The concession was a surprising development for a politician viewed as a national leader on environmental issues, who is so respected by his peers that he was chosen last spring to head the U.S. Conference of Mayors.
Nickels said that he had always wanted to be a mayor who made tough decisions, even if it made him unpopular.
On environmental issues, Nickels helped persuade nearly 1,000 mayors around the country to abide by the standards of the Kyoto Protocol on global warming.
However, certain issues lessened his popularity, including the Seattle SuperSonics’ move to Oklahoma City, his support for a multibillion-dollar downtown tunnel, which would replace the Alaskan Way Viaduct, and how he handled the snowstorm last December.
Nickels has spent his entire adult life in government, serving as a city council aide before being elected as King County councilman and then Seattle mayor.
It was very surprising to us at Northwest Asian Weekly that Nickels didn’t advance to the general election.
There will be many Asian Americans out of a job because Nickels has appointed many in his office. He has also paid particular attention to appointing many different ethnicities.
It used to be that Asian Americans were sequestered to clerical work, but with Nickels, Asian Americans occupied posts from top to bottom.
We hope that whoever the new mayor is, whether it’s Mallahan or McGinn, he will fill Nickels’ shoes in hiring people of color. Nickels really has the best mayoral record in terms of trusting our people and promoting our talents.
We think a lot of people will regret not voting for Nickels. We tend to remember the bad things and not the good that he has done for the city. Perhaps some people assumed he was going to be in the top two and didn’t vote for him because of that.

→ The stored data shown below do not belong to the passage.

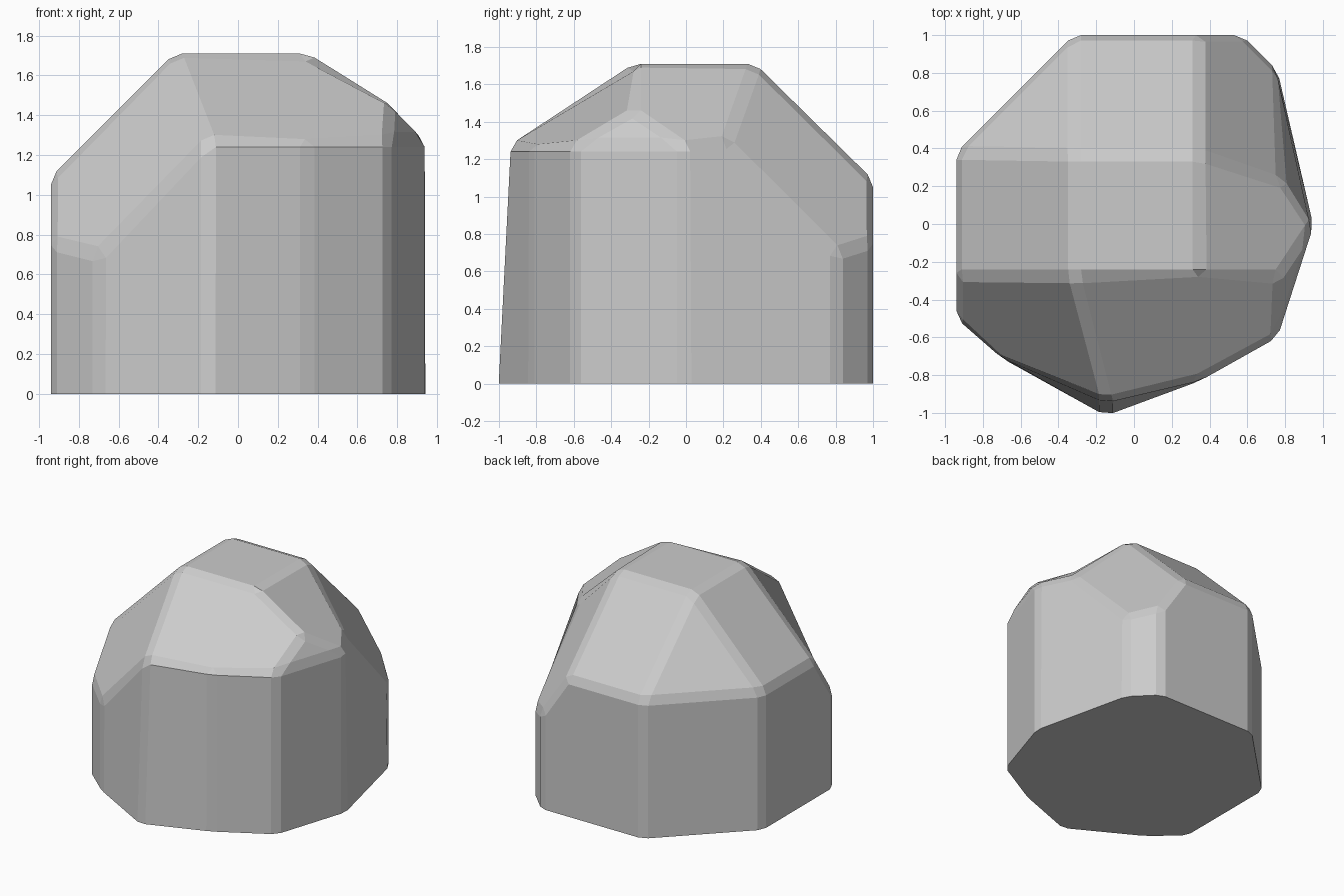
import bpy, bmesh

if "Cube" in bpy.data.objects:
    bpy.data.objects.remove(bpy.data.objects["Cube"])

BEVEL = 0.04
mesh = bpy.data.meshes.new("boulder")
rock = bpy.data.objects.new("boulder", mesh)
bpy.context.collection.objects.link(rock)
bm = bmesh.new()

# Footprint corners: x, y, height of the wall there
foot = [(-.94, .38, 1.09), (-.32, 1, 1.09), (.57, 1, .76), (.76, .81, .70),
        (.95, -.01, 1.28), (.76, -.60, 1.28), (.35, -.83, 1.28),
        (-.15, -1.015, 1.28), (-.70, -.71, .70), (-.94, -.50, .76)]
base = [bm.verts.new((x, y, 0)) for x, y, z in foot]
rim = [bm.verts.new((x, -.945 if i == 7 else y, z)) for i, (x, y, z) in enumerate(foot)]

# Extra rim corners lying between two footprint corners
left_mid = bm.verts.new((-.94, -.28, 1.09))
back_mid = bm.verts.new((.35, 1, 1.09))
dent = bm.verts.new((.78, .22, 1.29))
shoulder = bm.verts.new((.77, -.28, 1.46))
between = {9: left_mid, 1: back_mid, 3: dent}

# Flat crown
a, b, c, d = [bm.verts.new((x, y, 1.71)) for x, y in
              ((-.32, -.28), (.35, -.28), (.35, .37), (-.32, .37))]

# Walls and floor
for i in range(10):
    j = (i + 1) % 10
    mid = [between[i]] if i in between else []
    bm.faces.new([base[i], base[j], rim[j]] + mid + [rim[i]])
bm.faces.new(base)

# Chipped upper facets
for f in ([a, b, c, d],
          [a, d, rim[0], left_mid],
          [d, rim[1], rim[0]],
          [d, c, back_mid, rim[1]],
          [c, dent, rim[3], rim[2], back_mid],
          [c, b, shoulder, rim[4], dent],
          [shoulder, rim[5], rim[4]],
          [a, rim[7], rim[6], rim[5], shoulder, b],
          [a, left_mid, rim[9], rim[8], rim[7]]):
    bm.faces.new(f)
bmesh.ops.recalc_face_normals(bm, faces=bm.faces[:])

# Narrow chamfer on every edge except the floor outline
edges = [e for e in bm.edges if max(v.co.z for v in e.verts) > .01]
bmesh.ops.bevel(bm, geom=edges, offset=BEVEL, offset_type='OFFSET', segments=1,
                affect='EDGES', profile=.5, clamp_overlap=True)
bm.to_mesh(mesh)
bm.free()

Mallahan and McGinn are currently question marks for us. Of course, either one could end up being a great mayor, but the thing is that we don’t know for sure. With Nickels, we would have known what we were getting.
So we urge Mallahan and McGinn to learn about the Asian community in Seattle. Both sides — Asians and the candidates — should make efforts to be proactive and reach out to one another.
As for Nickels, he has a good attitude about this whole thing. He said he hopes to continue to serve the public in some fashion. We look forward to seeing him in a new role and wish him the best of luck. ♦